## THE TASK
From the line below that contains "FRONT, .25, .03, .418, .365, .725, RED)" to the line that contains "for k, (a, b, x, m)", repeat every line exactly, both ends included, and nothing else.

(Items listed in a dataset)
- - - -
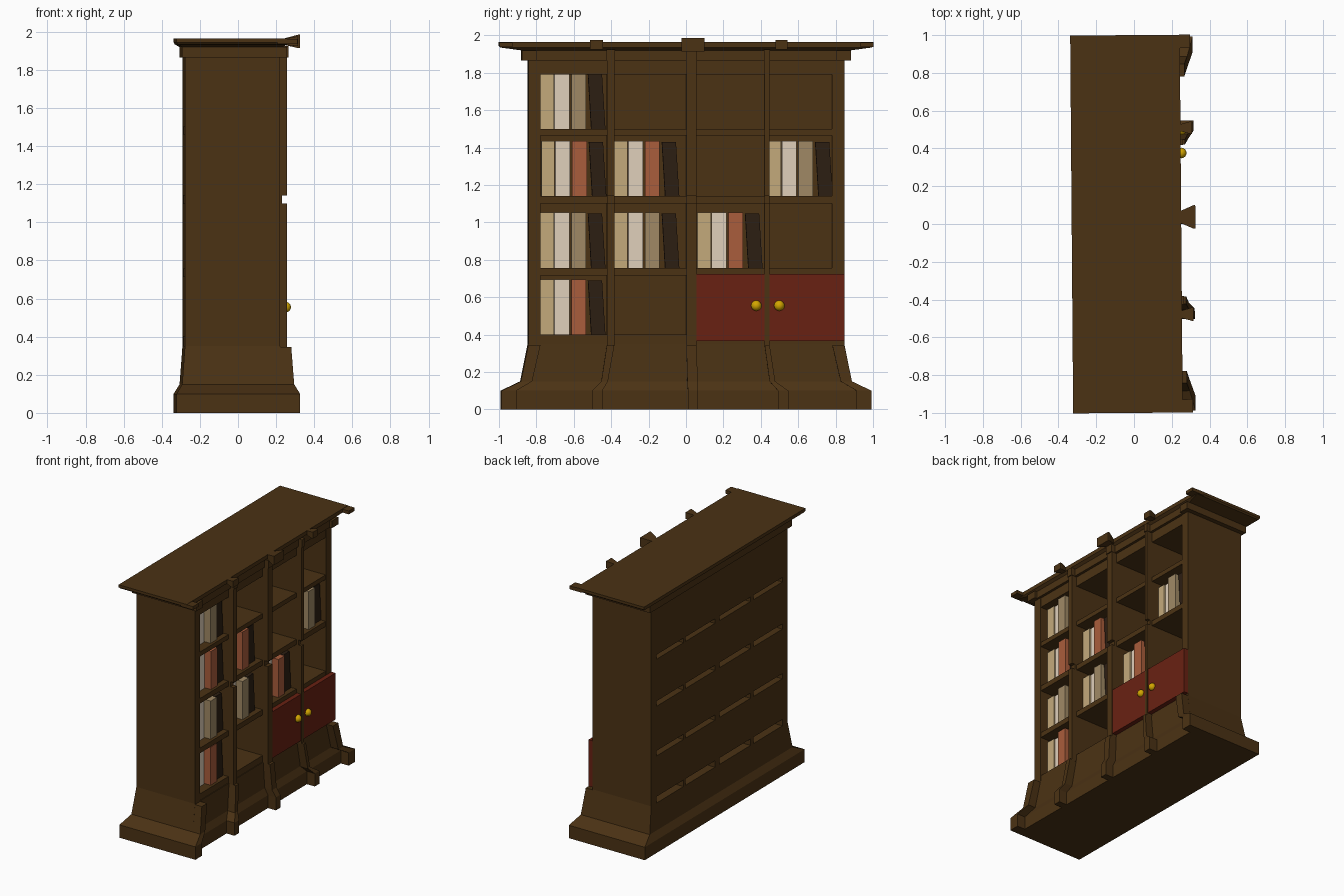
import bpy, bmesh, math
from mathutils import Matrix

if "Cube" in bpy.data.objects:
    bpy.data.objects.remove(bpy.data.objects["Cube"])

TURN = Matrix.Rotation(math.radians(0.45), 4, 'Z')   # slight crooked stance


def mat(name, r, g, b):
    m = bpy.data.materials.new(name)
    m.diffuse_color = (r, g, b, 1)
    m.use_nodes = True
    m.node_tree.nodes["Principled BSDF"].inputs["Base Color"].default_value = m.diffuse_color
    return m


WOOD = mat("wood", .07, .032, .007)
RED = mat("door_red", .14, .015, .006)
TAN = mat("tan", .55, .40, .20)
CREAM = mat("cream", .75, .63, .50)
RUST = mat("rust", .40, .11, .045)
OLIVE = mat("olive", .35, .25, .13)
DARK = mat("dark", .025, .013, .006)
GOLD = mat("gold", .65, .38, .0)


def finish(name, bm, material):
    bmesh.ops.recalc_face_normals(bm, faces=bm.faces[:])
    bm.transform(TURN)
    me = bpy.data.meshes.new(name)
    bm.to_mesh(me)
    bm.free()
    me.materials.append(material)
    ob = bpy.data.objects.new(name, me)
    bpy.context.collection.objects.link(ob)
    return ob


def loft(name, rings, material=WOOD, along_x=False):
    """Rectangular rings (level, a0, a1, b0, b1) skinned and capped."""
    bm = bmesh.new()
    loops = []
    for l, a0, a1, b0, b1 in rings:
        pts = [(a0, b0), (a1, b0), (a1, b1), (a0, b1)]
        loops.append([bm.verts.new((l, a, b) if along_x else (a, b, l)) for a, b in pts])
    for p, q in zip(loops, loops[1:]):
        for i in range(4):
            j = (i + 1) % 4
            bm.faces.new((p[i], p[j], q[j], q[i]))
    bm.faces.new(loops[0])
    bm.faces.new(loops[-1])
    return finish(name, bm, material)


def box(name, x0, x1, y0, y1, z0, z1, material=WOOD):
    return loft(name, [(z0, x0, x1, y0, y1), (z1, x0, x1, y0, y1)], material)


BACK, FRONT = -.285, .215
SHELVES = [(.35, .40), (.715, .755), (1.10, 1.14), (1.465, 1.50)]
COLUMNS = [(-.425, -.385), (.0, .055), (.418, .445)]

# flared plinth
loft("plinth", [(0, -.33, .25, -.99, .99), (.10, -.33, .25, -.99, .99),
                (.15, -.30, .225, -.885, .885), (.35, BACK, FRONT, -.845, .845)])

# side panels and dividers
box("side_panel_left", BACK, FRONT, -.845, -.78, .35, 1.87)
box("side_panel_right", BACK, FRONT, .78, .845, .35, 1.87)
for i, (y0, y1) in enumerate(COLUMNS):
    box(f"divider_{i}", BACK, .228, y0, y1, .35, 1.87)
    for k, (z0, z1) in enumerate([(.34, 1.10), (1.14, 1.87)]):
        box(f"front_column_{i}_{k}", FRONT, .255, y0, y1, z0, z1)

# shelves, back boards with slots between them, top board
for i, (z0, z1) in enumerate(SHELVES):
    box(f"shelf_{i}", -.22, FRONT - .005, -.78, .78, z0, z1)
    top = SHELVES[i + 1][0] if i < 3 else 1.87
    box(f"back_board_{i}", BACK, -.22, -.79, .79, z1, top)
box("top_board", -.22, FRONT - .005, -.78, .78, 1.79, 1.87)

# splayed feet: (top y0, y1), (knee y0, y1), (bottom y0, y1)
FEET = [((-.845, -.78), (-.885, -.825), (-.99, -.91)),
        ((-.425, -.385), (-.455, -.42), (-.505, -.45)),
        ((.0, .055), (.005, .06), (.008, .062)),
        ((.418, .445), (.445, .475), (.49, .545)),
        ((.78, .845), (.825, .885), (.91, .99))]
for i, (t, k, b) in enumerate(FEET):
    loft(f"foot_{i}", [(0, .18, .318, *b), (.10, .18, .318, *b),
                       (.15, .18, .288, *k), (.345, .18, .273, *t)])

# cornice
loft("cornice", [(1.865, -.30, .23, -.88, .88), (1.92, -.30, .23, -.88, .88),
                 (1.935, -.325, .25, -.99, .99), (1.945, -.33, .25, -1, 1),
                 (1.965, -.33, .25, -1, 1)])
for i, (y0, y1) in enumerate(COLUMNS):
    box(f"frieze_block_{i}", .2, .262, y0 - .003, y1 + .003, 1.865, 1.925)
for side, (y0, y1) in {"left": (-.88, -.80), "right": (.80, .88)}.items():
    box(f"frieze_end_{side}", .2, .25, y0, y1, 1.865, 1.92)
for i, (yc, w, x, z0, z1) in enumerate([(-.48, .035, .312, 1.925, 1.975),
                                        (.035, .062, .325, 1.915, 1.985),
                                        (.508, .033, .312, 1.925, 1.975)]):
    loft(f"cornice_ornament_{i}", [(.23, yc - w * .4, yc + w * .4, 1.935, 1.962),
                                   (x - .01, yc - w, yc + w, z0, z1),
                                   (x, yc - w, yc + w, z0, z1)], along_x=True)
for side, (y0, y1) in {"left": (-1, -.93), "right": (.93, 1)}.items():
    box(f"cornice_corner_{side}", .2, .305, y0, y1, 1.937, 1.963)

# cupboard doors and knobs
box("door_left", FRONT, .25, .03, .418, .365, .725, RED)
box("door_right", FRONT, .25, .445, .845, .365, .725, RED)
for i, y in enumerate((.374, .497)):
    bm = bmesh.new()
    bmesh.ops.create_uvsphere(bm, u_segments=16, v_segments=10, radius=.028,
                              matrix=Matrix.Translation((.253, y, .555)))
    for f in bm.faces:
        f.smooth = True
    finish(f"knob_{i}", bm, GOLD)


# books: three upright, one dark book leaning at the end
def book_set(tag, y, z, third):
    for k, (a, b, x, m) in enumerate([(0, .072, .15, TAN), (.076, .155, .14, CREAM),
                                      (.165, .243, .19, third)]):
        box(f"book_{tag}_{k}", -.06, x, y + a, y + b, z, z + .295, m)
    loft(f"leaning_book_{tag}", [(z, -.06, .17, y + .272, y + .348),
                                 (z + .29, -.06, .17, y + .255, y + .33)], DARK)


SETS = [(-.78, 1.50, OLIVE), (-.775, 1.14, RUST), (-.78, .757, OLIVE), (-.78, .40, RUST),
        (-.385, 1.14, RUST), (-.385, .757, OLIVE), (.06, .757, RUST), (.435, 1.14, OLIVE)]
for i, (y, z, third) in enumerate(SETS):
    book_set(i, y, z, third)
- - - -
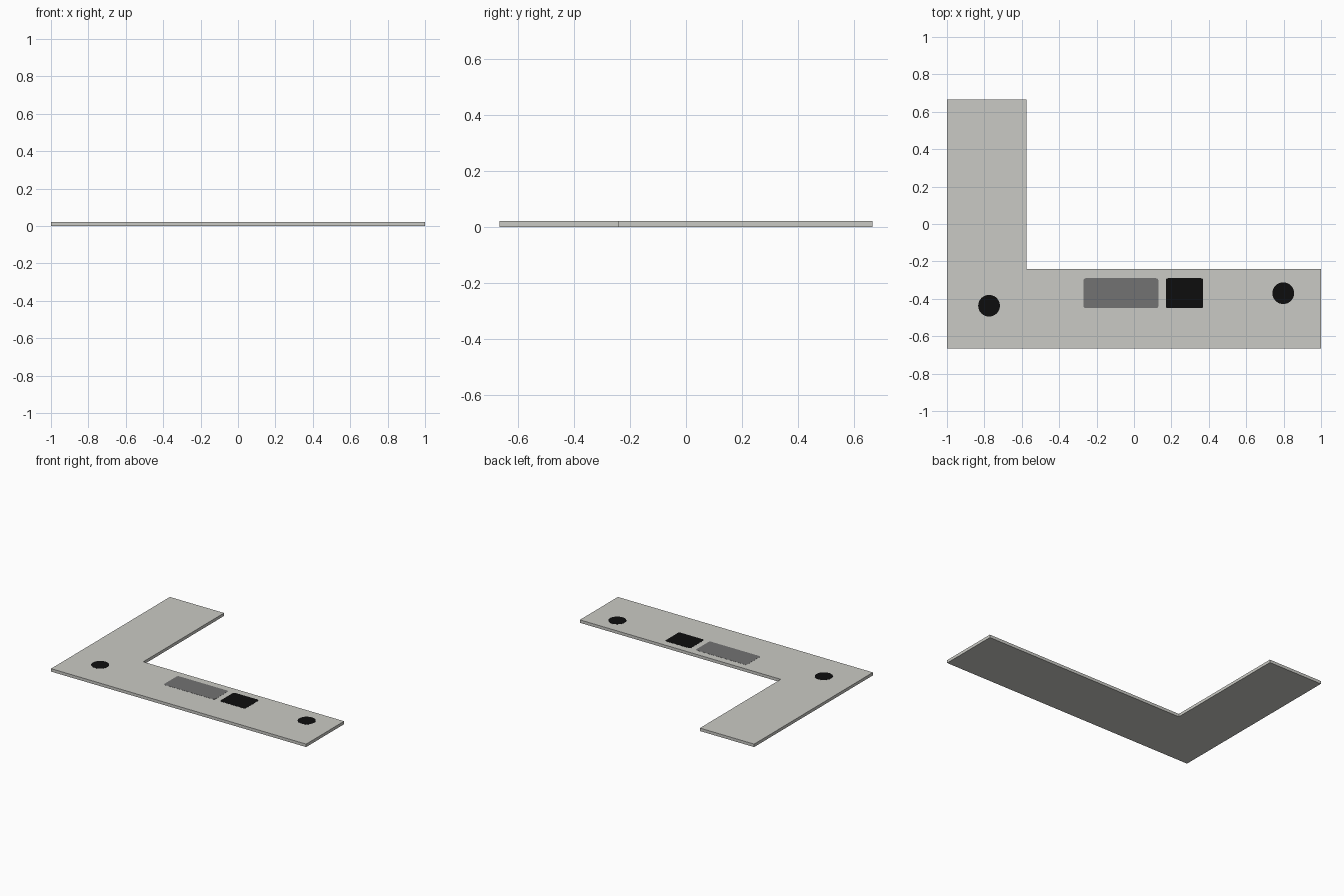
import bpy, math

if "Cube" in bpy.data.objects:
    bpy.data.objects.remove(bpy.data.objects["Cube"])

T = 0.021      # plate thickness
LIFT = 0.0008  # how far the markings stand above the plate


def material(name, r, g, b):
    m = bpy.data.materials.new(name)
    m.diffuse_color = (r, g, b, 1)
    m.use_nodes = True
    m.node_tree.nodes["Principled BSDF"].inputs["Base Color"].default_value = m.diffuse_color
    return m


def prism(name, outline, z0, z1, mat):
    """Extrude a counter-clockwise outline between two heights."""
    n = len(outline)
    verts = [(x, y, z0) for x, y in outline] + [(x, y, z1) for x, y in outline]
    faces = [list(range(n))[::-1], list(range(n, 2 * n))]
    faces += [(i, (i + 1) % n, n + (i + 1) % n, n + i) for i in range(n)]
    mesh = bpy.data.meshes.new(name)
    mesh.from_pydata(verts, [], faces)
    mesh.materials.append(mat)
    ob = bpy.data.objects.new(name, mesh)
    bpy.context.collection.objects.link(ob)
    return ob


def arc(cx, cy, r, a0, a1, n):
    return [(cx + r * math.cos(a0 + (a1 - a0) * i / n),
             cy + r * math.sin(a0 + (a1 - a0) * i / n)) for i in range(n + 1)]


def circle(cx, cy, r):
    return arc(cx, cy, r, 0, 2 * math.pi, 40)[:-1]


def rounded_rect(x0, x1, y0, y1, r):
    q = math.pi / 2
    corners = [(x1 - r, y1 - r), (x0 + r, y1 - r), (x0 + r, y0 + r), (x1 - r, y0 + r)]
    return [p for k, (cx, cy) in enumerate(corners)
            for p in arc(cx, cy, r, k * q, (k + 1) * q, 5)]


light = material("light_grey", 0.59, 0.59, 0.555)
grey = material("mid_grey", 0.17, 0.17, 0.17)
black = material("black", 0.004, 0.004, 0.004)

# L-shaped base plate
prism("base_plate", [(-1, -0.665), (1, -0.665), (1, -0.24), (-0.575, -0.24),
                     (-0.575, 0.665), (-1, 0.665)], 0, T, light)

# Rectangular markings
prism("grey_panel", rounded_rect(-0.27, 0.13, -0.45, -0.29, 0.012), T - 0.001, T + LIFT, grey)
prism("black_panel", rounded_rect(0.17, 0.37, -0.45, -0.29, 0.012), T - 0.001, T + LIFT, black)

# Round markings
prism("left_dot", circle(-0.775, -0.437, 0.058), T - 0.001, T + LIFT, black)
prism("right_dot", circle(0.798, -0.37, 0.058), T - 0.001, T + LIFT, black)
- - - -
## RESPONSE AREA
box("door_left", FRONT, .25, .03, .418, .365, .725, RED)
box("door_right", FRONT, .25, .445, .845, .365, .725, RED)
for i, y in enumerate((.374, .497)):
    bm = bmesh.new()
    bmesh.ops.create_uvsphere(bm, u_segments=16, v_segments=10, radius=.028,
                              matrix=Matrix.Translation((.253, y, .555)))
    for f in bm.faces:
        f.smooth = True
    finish(f"knob_{i}", bm, GOLD)


# books: three upright, one dark book leaning at the end
def book_set(tag, y, z, third):
    for k, (a, b, x, m) in enumerate([(0, .072, .15, TAN), (.076, .155, .14, CREAM),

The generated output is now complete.